The Autumn Weather Outlook
Traditionally in this space I attempt to give an accurate weather outlook with potential impacts in agriculture for the next 7 days. As this will be the last Crop and Pest Report for 2016, instead, I will give some of my current thoughts on the weather pattern through the end of October. Earlier this week (September 13/14) frost (36° or lower) was recorded over a wide portion of North Dakota with several locations even dropping to 32° or lower (Figure 1). If you are curious, 36° is considered a frost because temperatures are generally recorded at five feet above the surface and often temperatures are a few degrees cooler near the surface, meaning if the 5 foot temperature is 36° there will likely be frost nearer to the ground. If your area suffered no crop damage from these events, the next threat of frost looks to be holding off until the end of next week (September 23/24).
The period from September 15 through October 31 has been quite dry the past two harvest seasons, with the exception of far northern North Dakota in 2015 (Figure 2). That overall dryness in combination with above average temperature lead to some excellent harvest weather. A commonly asked question is will 2016 make it three in a row? Although I do not expect these next six weeks to be as warm as either 2014 or 2015 (Figure 3), I do expect above average temperatures during this period in 2016 as well.
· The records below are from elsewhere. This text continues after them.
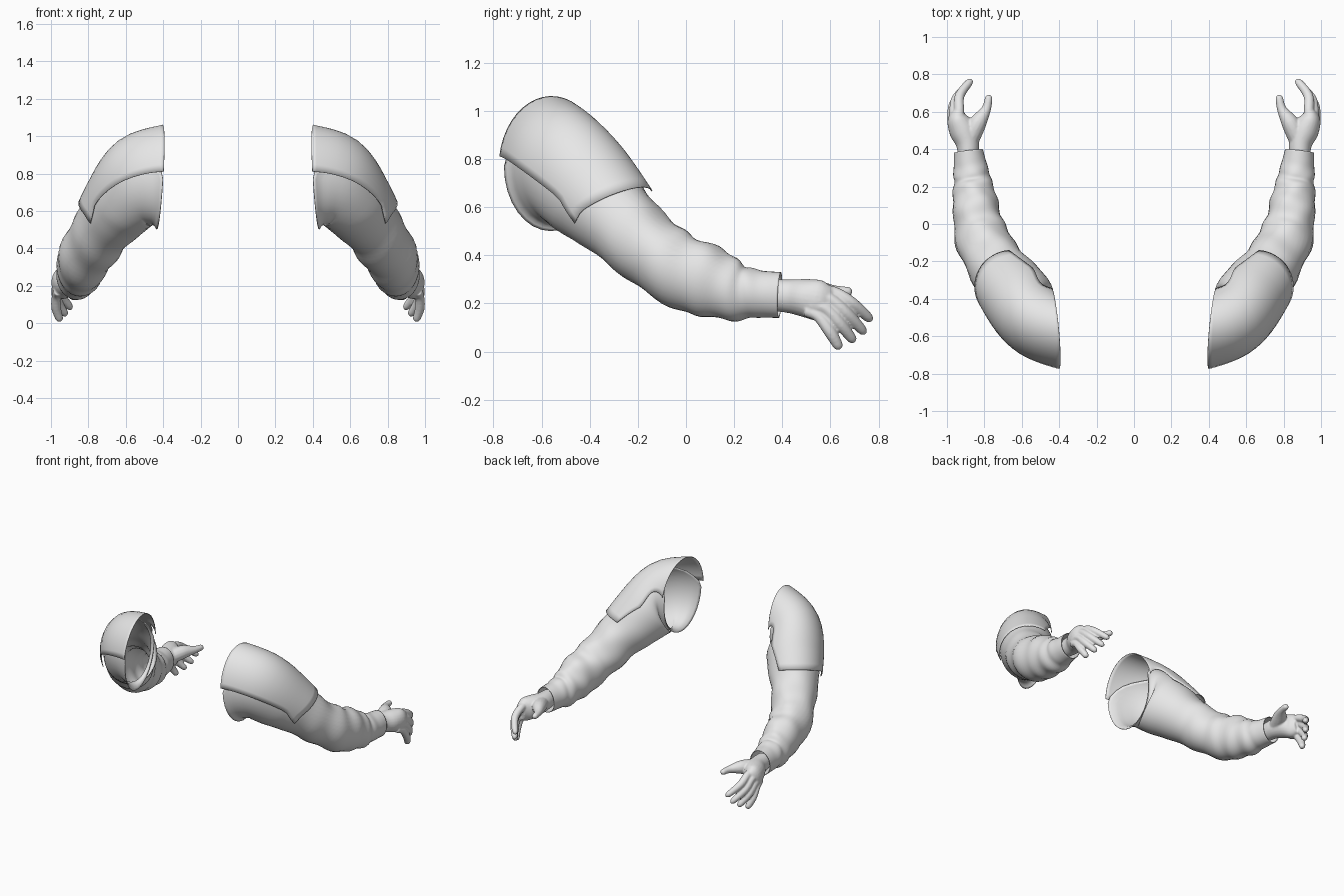
import bpy, bmesh
from math import sin, cos, pi, radians
from mathutils import Vector

default_cube = bpy.data.objects.get("Cube")
if default_cube:
    bpy.data.objects.remove(default_cube, do_unlink=True)

grey = bpy.data.materials.new("light_grey")
grey.use_nodes = True
grey.diffuse_color = (0.8, 0.8, 0.8, 1)
grey.node_tree.nodes["Principled BSDF"].inputs["Base Color"].default_value = (0.8, 0.8, 0.8, 1)


def spline(rows, u):
    """Catmull-Rom sample of equally long rows at position u."""
    last = len(rows) - 1
    u = min(max(u, 0), last)
    i = min(int(u), last - 1)
    t = u - i
    p0, p1, p2, p3 = (rows[min(max(i + k, 0), last)] for k in (-1, 0, 1, 2))
    return [b + t / 2 * (c - a + t * (2 * a - 5 * b + 4 * c - d + t * (3 * (b - c) + d - a)))
            for a, b, c, d in zip(p0, p1, p2, p3)]


def surface_point(rows, u, angle, grow=0.0, scale=1.0, start_axis=None):
    """Point on a tube: angle 0 is the outer side, a quarter turn is the top."""
    x, y, z, wide, high = spline(rows, u)
    tangent = Vector(spline(rows, u + 0.1)[:3]) - Vector(spline(rows, u - 0.1)[:3])
    tangent.normalize()
    if start_axis and u < 1.8:
        tangent = start_axis.lerp(tangent, u / 1.8)
    side = tangent.cross(Vector((0, 0, 1))).normalized()
    up = side.cross(tangent).normalized()
    return (Vector((x, y, z)) + side * cos(angle) * (wide * scale + grow)
            + up * sin(angle) * (high * scale + grow))


def add_grid(bm, point, steps, around, closed=True, capped=False):
    """Skin a grid of points given by point(along, around), both from 0 to 1."""
    columns = around if closed else around + 1
    grid = [[bm.verts.new(point(i / steps, j / around)) for j in range(columns)]
            for i in range(steps + 1)]
    for low, high in zip(grid, grid[1:]):
        for j in range(around):
            k = (j + 1) % columns
            bm.faces.new((low[j], low[k], high[k], high[j]))
    if capped:
        bm.faces.new(grid[0][::-1])
        bm.faces.new(grid[-1])


def make_part(name, bm):
    """Turn a bmesh into a smooth object."""
    bmesh.ops.recalc_face_normals(bm, faces=bm.faces)
    mesh = bpy.data.meshes.new(name)
    bm.to_mesh(mesh)
    bm.free()
    mesh.materials.append(grey)
    part = bpy.data.objects.new(name, mesh)
    bpy.context.collection.objects.link(part)
    bpy.ops.object.select_all(action='DESELECT')
    part.select_set(True)
    bpy.context.view_layer.objects.active = part
    bpy.ops.object.shade_smooth_by_angle(angle=radians(50))
    return part


def mirror(part):
    part.modifiers.new("both_sides", 'MIRROR').use_axis[0] = True


# Arm path from shoulder to cuff: centre, half width, half height
arm = [(0.42, -0.56, 0.77, 0.197, 0.27),
       (0.53, -0.5, 0.745, 0.19, 0.245),
       (0.63, -0.37, 0.63, 0.18, 0.2),
       (0.738, -0.22, 0.483, 0.155, 0.157),
       (0.815, -0.07, 0.36, 0.142, 0.152),
       (0.845, 0.08, 0.295, 0.124, 0.15),
       (0.86, 0.2, 0.25, 0.107, 0.122),
       (0.873, 0.29, 0.24, 0.092, 0.1),
       (0.885, 0.39, 0.235, 0.078, 0.095)]
arm_end = len(arm) - 1
shoulder_axis = Vector((1, -0.09, 0.06))


# Sleeve: open tube flaring at the armhole, its upper edge starting inside the cap
def sleeve_point(along, around):
    angle = around * 2 * pi
    start = 1.2 * max(0, sin(angle)) ** 1.5
    u = start + (arm_end - start) * along
    fade = max(0, min(1, u - 2, (arm_end - 0.5 - u)))
    folds = sin(6.5 * u + 1.6 * sin(angle + 0.6)) + 0.6 * sin(4 * u - 2 * cos(angle) + 3 * angle)
    waist = 0.09 * min(1, u / 0.3) * max(0, min(1, 1.8 - u))
    return surface_point(arm, u, angle, scale=1 - waist + 0.035 * fade * folds,
                         start_axis=shoulder_axis)


bm = bmesh.new()
add_grid(bm, sleeve_point, steps=64, around=32)
sleeve = make_part("sleeve", bm)
cloth = sleeve.modifiers.new("cloth", 'SOLIDIFY')
cloth.thickness = 0.004
mirror(sleeve)


# Shoulder cap: draped shell with a slanted hem, open underneath
def cap_point(along, around):
    first = radians(8 + 4 * along - 30 * along ** 2)
    last = radians(168 - 43 * along)
    angle = first + (last - first) * around
    hem = 2.34 + 0.3 * max(0, sin(angle))
    return surface_point(arm, hem * along, angle, grow=0.022, start_axis=shoulder_axis)


bm = bmesh.new()
add_grid(bm, cap_point, steps=14, around=20, closed=False)
cap = make_part("shoulder_cap", bm)
cloth = cap.modifiers.new("cloth", 'SOLIDIFY')
cloth.thickness = 0.005
mirror(cap)

# Hand: palm, thumb and four fingers fused into one surface
palm = [(0.885, 0.35, 0.235, 0.055, 0.065),
        (0.89, 0.43, 0.23, 0.062, 0.07),
        (0.915, 0.5, 0.222, 0.073, 0.08),
        (0.94, 0.555, 0.212, 0.06, 0.084),
        (0.945, 0.6, 0.207, 0.034, 0.062)]
digits = {
    "thumb": [(0.88, 0.45, 0.235), (0.835, 0.54, 0.25), (0.79, 0.615, 0.25), (0.774, 0.69, 0.248)],
    "index": [(0.935, 0.53, 0.25), (0.935, 0.61, 0.245), (0.93, 0.69, 0.2), (0.868, 0.772, 0.128)],
    "middle": [(0.955, 0.53, 0.225), (0.96, 0.6, 0.215), (0.95, 0.67, 0.155), (0.89, 0.745, 0.075)],
    "ring": [(0.963, 0.52, 0.195), (0.97, 0.58, 0.178), (0.963, 0.64, 0.115), (0.918, 0.7, 0.04)],
    "little": [(0.96, 0.5, 0.17), (0.972, 0.55, 0.145), (0.972, 0.6, 0.08), (0.95, 0.64, 0.01)],
}

bm = bmesh.new()
add_grid(bm, lambda along, around: surface_point(palm, along * (len(palm) - 1), around * 2 * pi),
         steps=16, around=24, capped=True)
for name, joints in digits.items():
    root = {"thumb": 0.052, "little": 0.026}.get(name, 0.03)
    radii = (root, root * 0.9, 0.026, 0.02)
    rows = [(*joint, r, r) for joint, r in zip(joints, radii)]

    def digit_point(along, around):
        tip = max(0, along - 0.88) / 0.12
        return surface_point(rows, along * 3, around * 2 * pi, scale=(1 - 0.9 * tip * tip) ** 0.5)

    add_grid(bm, digit_point, steps=24, around=14, capped=True)
hand = make_part("hand", bm)
fuse = hand.modifiers.new("fuse", 'REMESH')
fuse.mode = 'VOXEL'
fuse.voxel_size = 0.006
fuse.use_smooth_shade = True
soften = hand.modifiers.new("soften", 'SMOOTH')
soften.factor = 0.5
soften.iterations = 4
mirror(hand)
The one element of the weather that may be more noticeably different this year is rainfall. Both 2014 and 2015 for most locations were very dry, near 50% of less of normal rainfall during this period. Even if Harvest 2016 were to record average rainfall it would seem wet in comparison to the past couple of years and would cause harvest delays. Plus, considering the big rain event earlier this month hit the same wet areas again with heavy rain and overall the pattern has not shifted that much in the past few months, eastern North Dakota and northwestern Minnesota would favor at least average if not above normal rainfall through October. Plus, most of my analog years (past years with similar conditions) had between 100-130% of normal precipitation. One storm often is the difference this time of year between too wet or good harvest weather, plus as the old saying goes “timing is everything”, and of course the timing of rain is always important this time of year and those two factors are difficult to forecast long term.